Exercise instructions
The number of lines holding "finish" is all you should give; count them in the records below.
====================
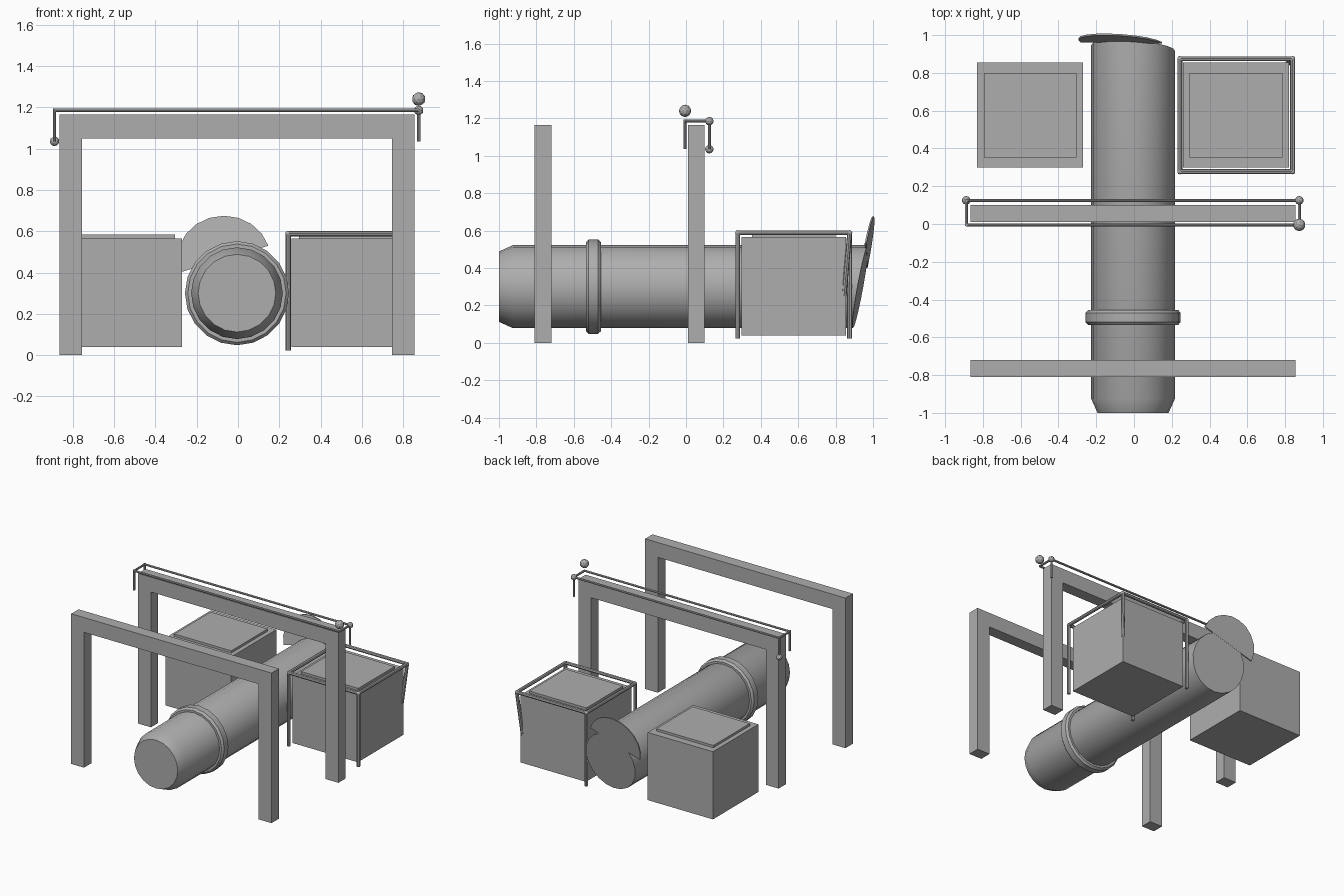
import bpy, bmesh, math
from mathutils import Vector

if "Cube" in bpy.data.objects:
    bpy.data.objects.remove(bpy.data.objects["Cube"])

grey = bpy.data.materials.new("plain grey")
grey.diffuse_color = (0.42, 0.42, 0.42, 1)
grey.use_nodes = True
grey.node_tree.nodes["Principled BSDF"].inputs["Base Color"].default_value = grey.diffuse_color


def finish(name, bm, smooth=False):
    bmesh.ops.recalc_face_normals(bm, faces=bm.faces)
    me = bpy.data.meshes.new(name)
    bm.to_mesh(me)
    bm.free()
    me.materials.append(grey)
    ob = bpy.data.objects.new(name, me)
    bpy.context.collection.objects.link(ob)
    if smooth:
        bpy.ops.object.select_all(action='DESELECT')
        ob.select_set(True)
        bpy.context.view_layer.objects.active = ob
        bpy.ops.object.shade_smooth_by_angle(angle=math.radians(30))
    return ob


def add_box(bm, lo, hi):
    v = bmesh.ops.create_cube(bm, size=1)["verts"]
    for p in v:
        p.co = Vector([(lo[i] + hi[i]) / 2 + p.co[i] * (hi[i] - lo[i]) for i in range(3)])


def add_rod(bm, a, b, r, n=8):
    a, b = Vector(a), Vector(b)
    d = b - a
    v = bmesh.ops.create_cone(bm, cap_ends=True, segments=n, radius1=r, radius2=r,
                              depth=d.length)["verts"]
    q = d.to_track_quat('Z', 'Y')
    for p in v:
        p.co = q @ p.co + (a + b) / 2


def add_ball(bm, c, r):
    v = bmesh.ops.create_icosphere(bm, subdivisions=2, radius=r)["verts"]
    for p in v:
        p.co += Vector(c)


CX, CZ, N = -0.005, 0.30, 20


def slant(x, z):
    # tilted plane that closes the back of the tube
    return 0.932 + 0.18 * (z - CZ) - 0.07 * x


def lathe(name, profile, closed=False, slant_end=False):
    bm = bmesh.new()
    rings = []
    for k, (r, y) in enumerate(profile):
        ring = []
        for i in range(N):
            a = 2 * math.pi * i / N
            x, z = CX + r * math.cos(a), CZ + r * math.sin(a)
            last = slant_end and k == len(profile) - 1
            ring.append(bm.verts.new((x, slant(x, z) if last else y, z)))
        rings.append(ring)
    pairs = list(zip(rings, rings[1:])) + ([(rings[-1], rings[0])] if closed else [])
    for p, q in pairs:
        for i in range(N):
            j = (i + 1) % N
            bm.faces.new((p[i], p[j], q[j], q[i]))
    if not closed:
        bm.faces.new(rings[0])
        bm.faces.new(rings[-1])
    return finish(name, bm, True)


# main tube and its collar
lathe("tube", [(0.188, -1.0), (0.222, -0.925), (0.222, 0.93)], slant_end=True)
lathe("collar", [(0.215, -0.535), (0.238, -0.535), (0.252, -0.52),
                 (0.252, -0.47), (0.238, -0.455), (0.215, -0.455)], closed=True)

# half-disc flap on the slanted back end
bm = bmesh.new()
tilt = math.radians(18)
front, back = [], []
for i in range(11):
    a = tilt + math.pi * i / 10
    x, z = -0.068 + 0.226 * math.cos(a), 0.465 + 0.21 * math.sin(a)
    y = slant(x, z)
    front.append(bm.verts.new((x, y - 0.008, z)))
    back.append(bm.verts.new((x, y + 0.001, z)))
bm.faces.new(front)
bm.faces.new(back)
for i in range(11):
    j = (i + 1) % 11
    bm.faces.new((front[i], front[j], back[j], back[i]))
finish("end_flap", bm)

# two gate frames
for name, y0 in (("front_gate", -0.81), ("middle_gate", 0.01)):
    bm = bmesh.new()
    outline = [(-0.865, 0), (-0.865, 1.165), (0.855, 1.165), (0.855, 0),
               (0.745, 0), (0.745, 1.05), (-0.755, 1.05), (-0.755, 0)]
    face = bm.faces.new([bm.verts.new((x, y0, z)) for x, z in outline])
    ext = bmesh.ops.extrude_face_region(bm, geom=[face])["geom"]
    for v in ext:
        if isinstance(v, bmesh.types.BMVert):
            v.co.y += 0.09
    # keep the front face so the frame is closed
    if not face.is_valid:
        bmesh.ops.holes_fill(bm, edges=bm.edges)
    finish(name, bm)

# two crates with raised lids
for name, x0 in (("left_crate", -0.83), ("right_crate", 0.26)):
    bm = bmesh.new()
    add_box(bm, (x0, 0.298, 0.04), (x0 + 0.56, 0.855, 0.565))
    add_box(bm, (x0 + 0.035, 0.353, 0.55), (x0 + 0.525, 0.80, 0.583))
    finish(name, bm)

# rail around the right crate
bm = bmesh.new()
R = 0.013
c = [(0.243, 0.277), (0.84, 0.277), (0.84, 0.875), (0.243, 0.875)]
for i in range(4):
    a, b = c[i], c[(i + 1) % 4]
    add_rod(bm, (*a, 0.588), (*b, 0.588), R)
    add_ball(bm, (*a, 0.588), R * 1.1)
for x, y in (c[0], c[1], c[3]):
    add_rod(bm, (x, y, 0.588), (x, y, 0.022), R)
add_rod(bm, (*c[2], 0.588), (0.81, 0.845, 0.25), R)
finish("crate_rail", bm, True)

# thin wire loop on the middle gate
bm = bmesh.new()
L, Rt, F, B, Z = -0.888, 0.875, -0.005, 0.125, 1.185
w = [(L, F), (Rt, F), (Rt, B), (L, B)]
for i in range(4):
    add_rod(bm, (*w[i], Z), (*w[(i + 1) % 4], Z), 0.008)
for x, y in (w[0], w[2], w[3]):
    add_rod(bm, (x, y, Z + 0.008), (x, y, 1.035), 0.008)
finish("gate_wire", bm, True)

# balls on the wire
bm = bmesh.new()
add_ball(bm, (Rt, F, 1.24), 0.033)
add_ball(bm, (Rt, B, Z), 0.023)
add_ball(bm, (L, B, 1.035), 0.023)
finish("wire_balls", bm)
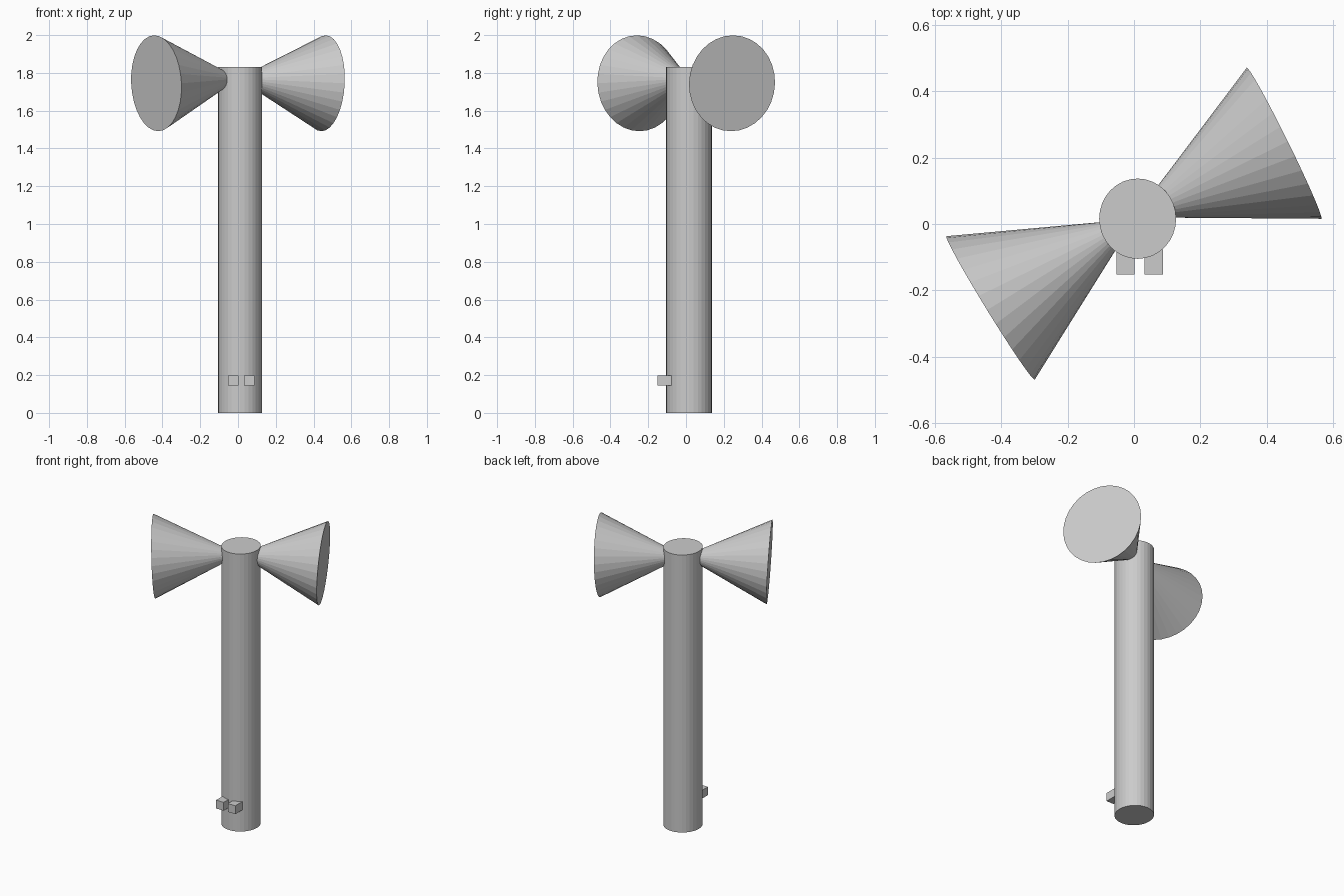
import bpy
from mathutils import Vector

if "Cube" in bpy.data.objects:
    bpy.data.objects.remove(bpy.data.objects["Cube"])


def horn(name, apex, mouth, radius):
    """Closed cone with its tip at apex and its disc centred on mouth."""
    apex, mouth = Vector(apex), Vector(mouth)
    axis = apex - mouth
    bpy.ops.mesh.primitive_cone_add(vertices=32, radius1=radius, radius2=0,
                                    depth=axis.length, location=(apex + mouth) / 2,
                                    rotation=axis.to_track_quat('Z', 'Y').to_euler())
    bpy.context.object.name = name


def block(name, lo, hi):
    """Box between two corners."""
    lo, hi = Vector(lo), Vector(hi)
    bpy.ops.mesh.primitive_cube_add(size=1, location=(lo + hi) / 2)
    ob = bpy.context.object
    ob.name = name
    ob.scale = hi - lo


# Pole, slightly oval
HEIGHT = 1.83
bpy.ops.mesh.primitive_cylinder_add(vertices=32, radius=1, depth=HEIGHT,
                                    location=(0.011, 0.016, HEIGHT / 2))
pole = bpy.context.object
pole.name = "pole"
pole.scale = (0.116, 0.121, 1)

# Two loudspeaker horns meeting inside the pole
horn("right_horn", (0.0, 0.02, 1.77), (0.4525, 0.2435, 1.745), 0.254)
horn("left_horn", (0.003, 0.015, 1.77), (-0.4325, -0.253, 1.745), 0.254)

# Two small blocks low on the front
for side, x in (("left", -0.053), ("right", 0.032)):
    block(side + "_button", (x, -0.152, 0.144), (x + 0.055, -0.077, 0.199))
====================
Written answer
8